* WHAT THIS TASK INVOLVES *
Below this line is a set of entries; quote exactly the lines from the line that contains "for t in ang]" to the line that contains "t = math.pi / 2 * (k + i / n)", both lines included.

[[ RECORDED DATA, beginning ]]

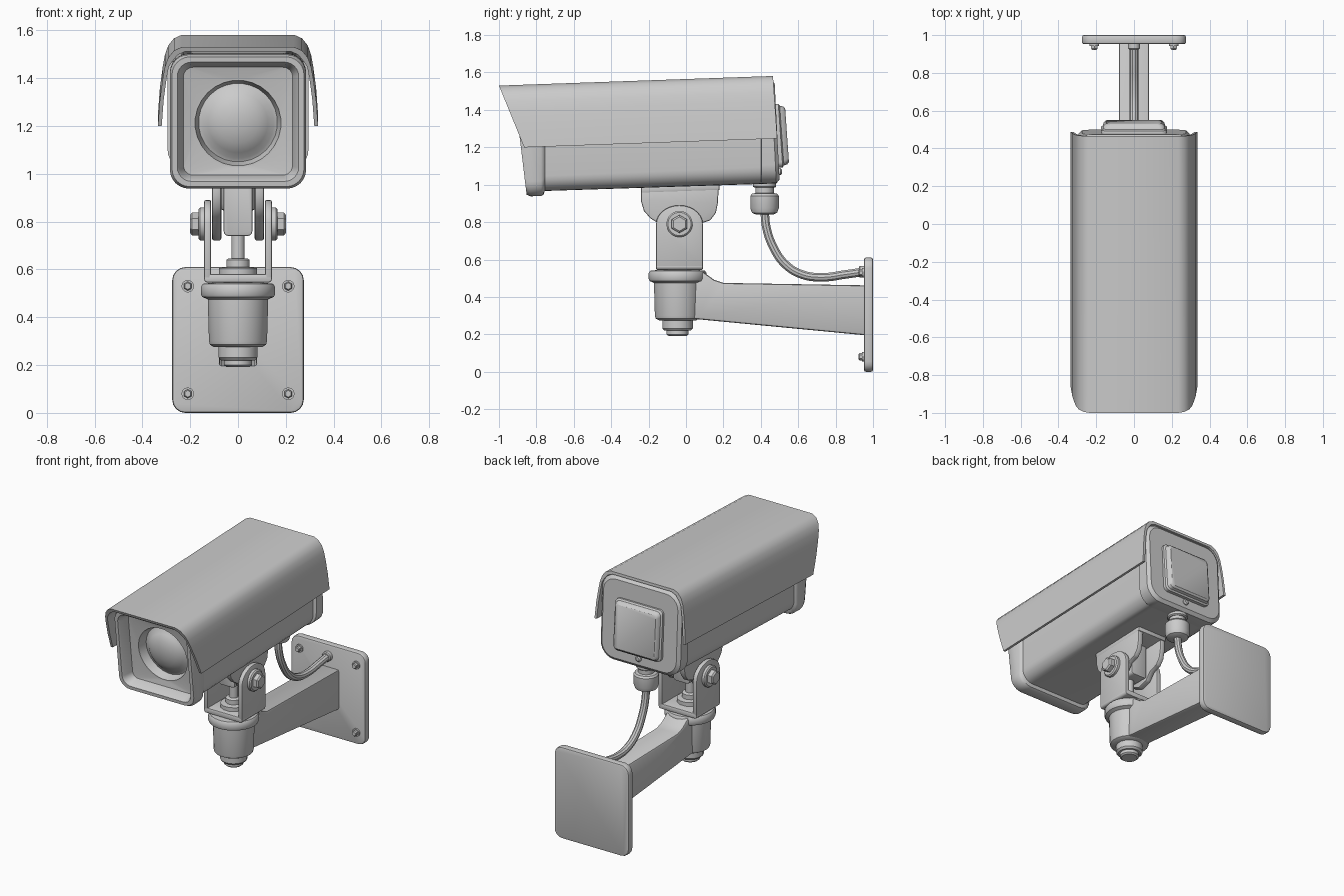
import bpy, bmesh, math
from mathutils import Vector

if "Cube" in bpy.data.objects:
    bpy.data.objects.remove(bpy.data.objects["Cube"])

metal = bpy.data.materials.new("painted grey metal")
metal.diffuse_color = (0.6, 0.6, 0.6, 1)
metal.use_nodes = True
metal.node_tree.nodes["Principled BSDF"].inputs["Base Color"].default_value = metal.diffuse_color
TILT = 0.035      # rise of the camera housing per unit of y


def finish(name, bm, bevel=0.0, segs=2):
    bmesh.ops.recalc_face_normals(bm, faces=bm.faces)
    if bevel:
        edges = [e for e in bm.edges if e.calc_face_angle(0) > 0.6]
        bmesh.ops.bevel(bm, geom=edges, offset=bevel, segments=segs,
                        profile=0.5, affect='EDGES', clamp_overlap=True)
    me = bpy.data.meshes.new(name)
    bm.to_mesh(me)
    bm.free()
    me.materials.append(metal)
    ob = bpy.data.objects.new(name, me)
    bpy.context.collection.objects.link(ob)
    return ob


def loft(name, rings, bevel=0.0):
    """Skin a list of equal-length closed rings and cap both ends."""
    bm = bmesh.new()
    vs = [[bm.verts.new(p) for p in r] for r in rings]
    n = len(vs[0])
    for a, b in zip(vs, vs[1:]):
        for i in range(n):
            j = (i + 1) % n
            bm.faces.new((a[i], a[j], b[j], b[i]))
    bm.faces.new(vs[0])
    bm.faces.new(vs[-1])
    return finish(name, bm, bevel)


def place(axis, u, v, h):
    return {'X': (h, u, v), 'Y': (u, h, v), 'Z': (u, v, h)}[axis]


def prism(name, pts, axis, a, b, bevel=0.0):
    return loft(name, [[place(axis, u, v, h) for u, v in pts] for h in (a, b)], bevel)


def turned(name, profile, axis, cu, cv, segs=24):
    """Turned part from (radius, height) pairs along an axis."""
    ang = [2 * math.pi * (i + 0.5) / segs for i in range(segs)]
    return loft(name, [[place(axis, cu + r * math.cos(t), cv + r * math.sin(t), h)
                        for t in ang] for r, h in profile])


def rrect(hx, z0, z1, r, n=6):
    """Rounded rectangle, centred on the first axis."""
    out = []
    corners = [(hx - r, z1 - r), (r - hx, z1 - r), (r - hx, z0 + r), (hx - r, z0 + r)]
    for k, (cx, cz) in enumerate(corners):
        for i in range(n + 1):
            t = math.pi / 2 * (k + i / n)
            out.append((cx + r * math.cos(t), cz + r * math.sin(t)))
    return out


def circle(r, cz, n=28):
    return [(r * math.cos(2 * math.pi * (i + .5) / n),
             cz + r * math.sin(2 * math.pi * (i + .5) / n)) for i in range(n)]


def tilted(pts, y, lean=0.0):
    out = []
    for x, z in pts:
        yy = y + lean * (z - 1.25)
        out.append((x, yy, z + TILT * yy))
    return out


# Housing with front bezel, square recess and domed lens
L, F = -0.12, -0.885
housing = [
    tilted(rrect(.13, 1.13, 1.40, .05), .488, -.05),
    tilted(rrect(.275, 1.01, 1.525, .09), .488, -.05),
    tilted(rrect(.295, .99, 1.545, .10), .470, -.05),
    tilted(rrect(.295, .99, 1.545, .10), .405),
    tilted(rrect(.275, .99, 1.53, .09), .400),
    tilted(rrect(.270, .993, 1.525, .08), -.755),
    tilted(rrect(.278, .973, 1.525, .08), -.762),
    tilted(rrect(.285, .967, 1.53, .08), -.775),
    tilted(rrect(.285, .967, 1.53, .08), F + .02, L),
    tilted(rrect(.276, .976, 1.521, .075), F, L),
    tilted(rrect(.254, .998, 1.499, .06), F, L),
    tilted(rrect(.245, 1.007, 1.490, .05), F + .012, L),
    tilted(rrect(.228, 1.022, 1.475, .04), F + .075, L),
    tilted(circle(.190, 1.24), F + .09, L),
    tilted(circle(.180, 1.24), F + .09, L),
    tilted(circle(.165, 1.24), F + .15, L),
    tilted(circle(.150, 1.24), F + .145, L),
    tilted(circle(.125, 1.24), F + .122, L),
    tilted(circle(.085, 1.24), F + .102, L),
    tilted(circle(.040, 1.24), F + .092, L),
    tilted(circle(.010, 1.24), F + .090, L),
]
loft("camera_housing", housing)

# Sun hood: thin flared shell with a slanted front edge
half = [(.335, 1.23), (.327, 1.34), (.315, 1.43), (.306, 1.48), (.292, 1.52),
        (.268, 1.55), (.235, 1.565)]
outer = half + [(-x, z) for x, z in reversed(half)]
inner = [(x - math.copysign(.016, x), z - (.018 if z > 1.5 else 0)) for x, z in outer]
shell = outer + inner[::-1]


def hood_ring(y_low, y_top):
    pts = []
    for x, z in shell:
        y = y_low + (y_top - y_low) * (z - 1.23) / (1.565 - 1.23)
        pts.append((x, y, z + TILT * y))
    return pts


loft("sun_hood", [hood_ring(-.865, -1.0), hood_ring(.488, .465)])

# Rear cover plate and its latch
loft("rear_cover", [tilted(rrect(hx, 1.245 - h, 1.245 + h, r), y, -.07)
                    for hx, h, r, y in [(.175, .17, .03, .47), (.175, .17, .03, .505),
                                        (.165, .16, .03, .512), (.160, .155, .03, .530),
                                        (.148, .143, .025, .540)]])
turned("rear_latch", [(.02, .47), (.02, .505), (.012, .512)], 'Y', 0, 1.07, 12)

# Tilt bracket under the housing: foot, two ears and a centre block
PY, PZ = -.035, .79
prism("bracket_foot", [(-.24, .955), (.18, .97), (.18, 1.01), (-.24, 1.0)], 'X', -.11, .11, .008)
ear = [(-.24, .985), (-.24, .91), (-.225, .86), (-.19, .82), (-.14, .79), (-.10, .745),
       (-.04, .72), (.03, .74), (.07, .79), (.13, .81), (.16, .85), (.17, .90), (.175, .99)]
for s in (-1, 1):
    prism("bracket_ear", ear, 'X', s * .07, s * .108, .008)
prism("bracket_block", rrect(.06, .74, .975, .02, 3), 'Y', -.12, .05, .006)

# Yoke: two round-topped arms on a floor plate
arm = [(PY - .125, .56), (PY + .125, .56)]
arm += [(PY + .125 * math.cos(t), .79 + .10 * math.sin(t))
        for t in [math.pi * i / 14 for i in range(15)]]
for s in (-1, 1):
    prism("yoke_arm", arm, 'X', s * .112, s * .142, .007)
    # Pivot washer and hex bolt
    turned("pivot_washer", [(.07, s * .135), (.07, s * .158), (.062, s * .165)], 'X', PY, PZ)
    turned("pivot_bolt", [(.048, s * .16), (.048, s * .192), (.038, s * .20)], 'X', PY, PZ, 6)
prism("yoke_floor", rrect(.142, .545, .58, .016, 3), 'Y', PY - .125, PY + .125, .006)

# Swivel: socket with collar, lower nut and threaded stem
SY = -.045
turned("swivel_socket", [(.10, .275), (.118, .285), (.122, .30), (.127, .475), (.150, .485),
                         (.155, .495), (.155, .528), (.147, .54), (.10, .545)], 'Z', 0, SY, 32)
turned("lower_nut", [(.083, .29), (.083, .232), (.072, .22), (.060, .22), (.060, .20),
                     (.050, .192)], 'Z', 0, SY, 16)
turned("stem_nut", [(.082, .57), (.082, .605), (.05, .61), (.05, .64), (.042, .645)], 'Z', 0, SY, 12)
turned("swivel_stem", [(.028, .56), (.028, .76)], 'Z', 0, SY, 12)

# Support arm with raised gusset at the socket
prism("support_arm", [(.0, .285), (.07, .28), (.96, .195), (.96, .462), (.20, .475),
                      (.15, .492), (.09, .535), (.0, .535)], 'X', -.08, .08, .012)

# Wall plate and screws
prism("wall_plate", rrect(.275, 0, .61, .055, 4), 'Y', .952, 1.0, .01)
for x in (-.21, .21):
    for z in (.08, .53):
        turned("plate_washer", [(.026, .96), (.026, .942)], 'Y', x, z, 16)
        turned("plate_screw", [(.019, .95), (.019, .928), (.014, .922)], 'Y', x, z, 6)

# Cable gland, wall grommet and hanging cable
turned("cable_gland", [(.05, 1.03), (.05, .955), (.068, .952), (.077, .94), (.077, .875),
                       (.068, .85), (.045, .84)], 'Z', 0, .42)
turned("gland_flange", [(.062, 1.03), (.062, .99), (.055, .984)], 'Z', 0, .42)
turned("wall_grommet", [(.032, .96), (.032, .93), (.026, .925)], 'Y', 0, .535, 16)
cu = bpy.data.curves.new("cable", 'CURVE')
cu.dimensions = '3D'
cu.bevel_depth = .024
cu.bevel_resolution = 3
cu.resolution_u = 6
path = [(.42, .86), (.43, .77), (.465, .67), (.53, .575), (.62, .52), (.73, .505),
        (.85, .52), (.955, .535)]
sp = cu.splines.new('BEZIER')
sp.bezier_points.add(len(path) - 1)
for bp, (y, z) in zip(sp.bezier_points, path):
    bp.co = Vector((0, y, z))
    bp.handle_left_type = bp.handle_right_type = 'AUTO'
cu.materials.append(metal)
cable = bpy.data.objects.new("cable", cu)
bpy.context.collection.objects.link(cable)
bpy.context.view_layer.objects.active = cable
cable.select_set(True)
bpy.ops.object.convert(target='MESH')

# Smooth shading with crisp edges
for ob in bpy.context.scene.objects:
    ob.select_set(ob.type == 'MESH')
bpy.ops.object.shade_smooth_by_angle(angle=math.radians(35))
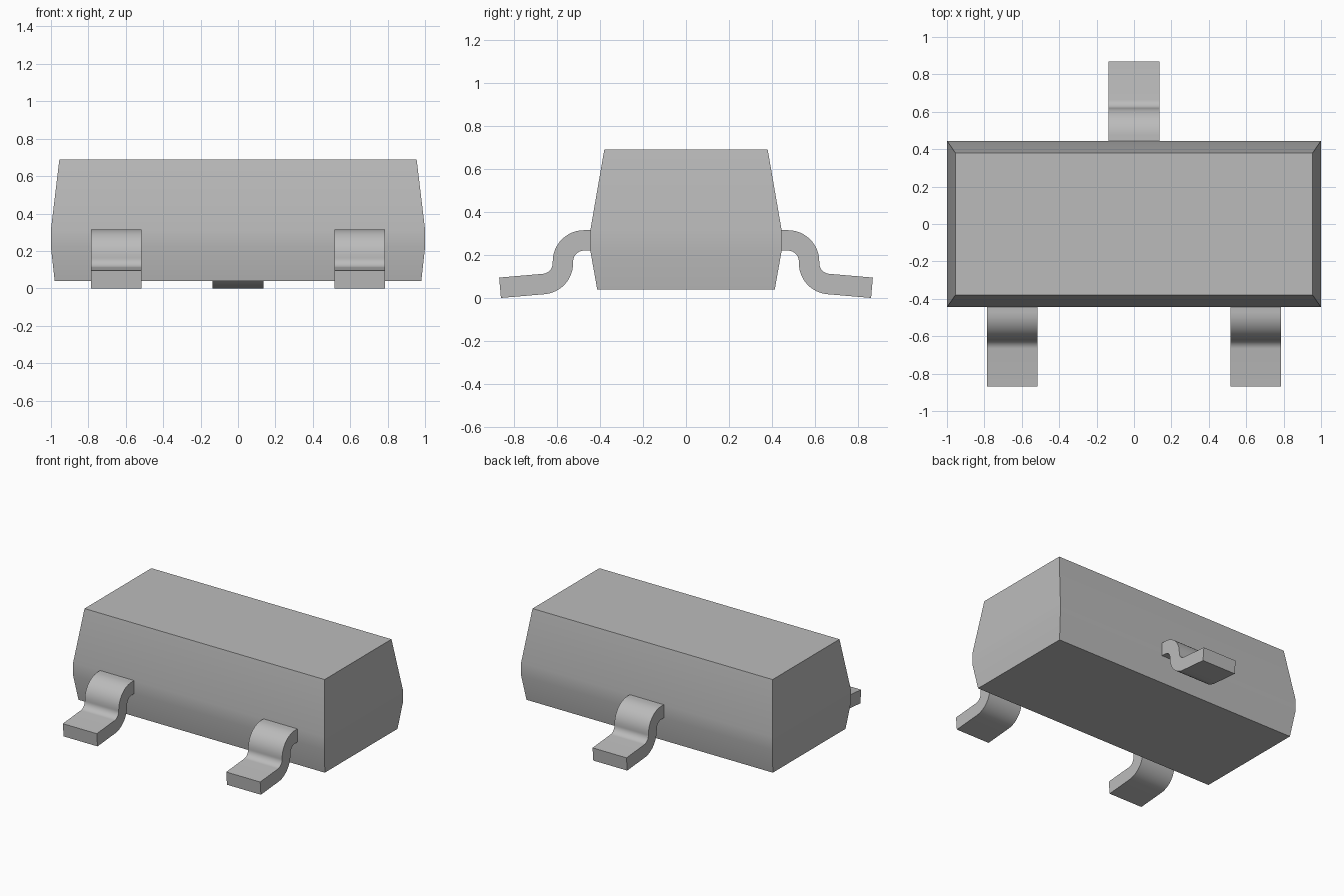
import bpy, bmesh
from math import sin, cos, radians
from mathutils import Vector

cube = bpy.data.objects.get("Cube")
if cube:
    bpy.data.objects.remove(cube, do_unlink=True)

grey = bpy.data.materials.new("neutral grey")
grey.use_nodes = True
colour = (0.5, 0.5, 0.5, 1)
grey.diffuse_color = colour
grey.node_tree.nodes["Principled BSDF"].inputs["Base Color"].default_value = colour


def finish(name, bm):
    bmesh.ops.recalc_face_normals(bm, faces=bm.faces)
    mesh = bpy.data.meshes.new(name)
    bm.to_mesh(mesh)
    bm.free()
    mesh.materials.append(grey)
    obj = bpy.data.objects.new(name, mesh)
    bpy.context.collection.objects.link(obj)
    bpy.ops.object.select_all(action='DESELECT')
    obj.select_set(True)
    bpy.context.view_layer.objects.active = obj
    bpy.ops.object.shade_smooth_by_angle(angle=radians(30))
    return obj


# Moulded body: stacked rectangles, tapering above and below the lead line
def make_body():
    levels = [(0.04, 0.98, 0.413), (0.22, 1.0, 0.445),
              (0.315, 1.0, 0.445), (0.69, 0.955, 0.38)]
    bm = bmesh.new()
    rings = [[bm.verts.new((sx * hx, sy * hy, z))
              for sx, sy in ((-1, -1), (1, -1), (1, 1), (-1, 1))]
             for z, hx, hy in levels]
    for low, high in zip(rings, rings[1:]):
        for i in range(4):
            j = (i + 1) % 4
            bm.faces.new((low[i], low[j], high[j], high[i]))
    bm.faces.new(rings[0])
    bm.faces.new(rings[-1])
    finish("body", bm)


# Bent lead: a constant-thickness strip following two arcs
def lead_profile(thickness=0.095, radius=0.0975, steps=12):
    line = [(Vector((0.42, 0.2675)), Vector((0, 1)))]
    for i in range(steps + 1):
        a = radians(90 - 90 * i / steps)
        n = Vector((cos(a), sin(a)))
        line.append((Vector((0.475, 0.17)) + n * radius, n))
    for i in range(steps + 1):
        a = radians(180 + 85 * i / steps)
        n = Vector((cos(a), sin(a)))
        line.append((Vector((0.67, 0.162)) + n * radius, -n))
    line.append((Vector((0.865, 0.0475)), line[-1][1]))
    half = thickness / 2
    return [(p + n * half, p - n * half) for p, n in line]


def make_lead(name, x, side, width=0.27):
    bm = bmesh.new()
    rows = []
    for top, bottom in lead_profile():
        rows.append([bm.verts.new((x + s * width / 2, side * p.x, max(p.y, 0)))
                     for s, p in ((-1, top), (1, top), (1, bottom), (-1, bottom))])
    for a, b in zip(rows, rows[1:]):
        for i in range(4):
            j = (i + 1) % 4
            bm.faces.new((a[i], a[j], b[j], b[i]))
    bm.faces.new(rows[0])
    bm.faces.new(rows[-1])
    finish(name, bm)


make_body()
make_lead("front_right_lead", -0.65, -1)
make_lead("front_left_lead", 0.65, -1)
make_lead("back_lead", 0, 1)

[[ RECORDED DATA, end ]]

* SOLUTION FOR THIS TASK *
                        for t in ang] for r, h in profile])


def rrect(hx, z0, z1, r, n=6):
    """Rounded rectangle, centred on the first axis."""
    out = []
    corners = [(hx - r, z1 - r), (r - hx, z1 - r), (r - hx, z0 + r), (hx - r, z0 + r)]
    for k, (cx, cz) in enumerate(corners):
        for i in range(n + 1):
            t = math.pi / 2 * (k + i / n)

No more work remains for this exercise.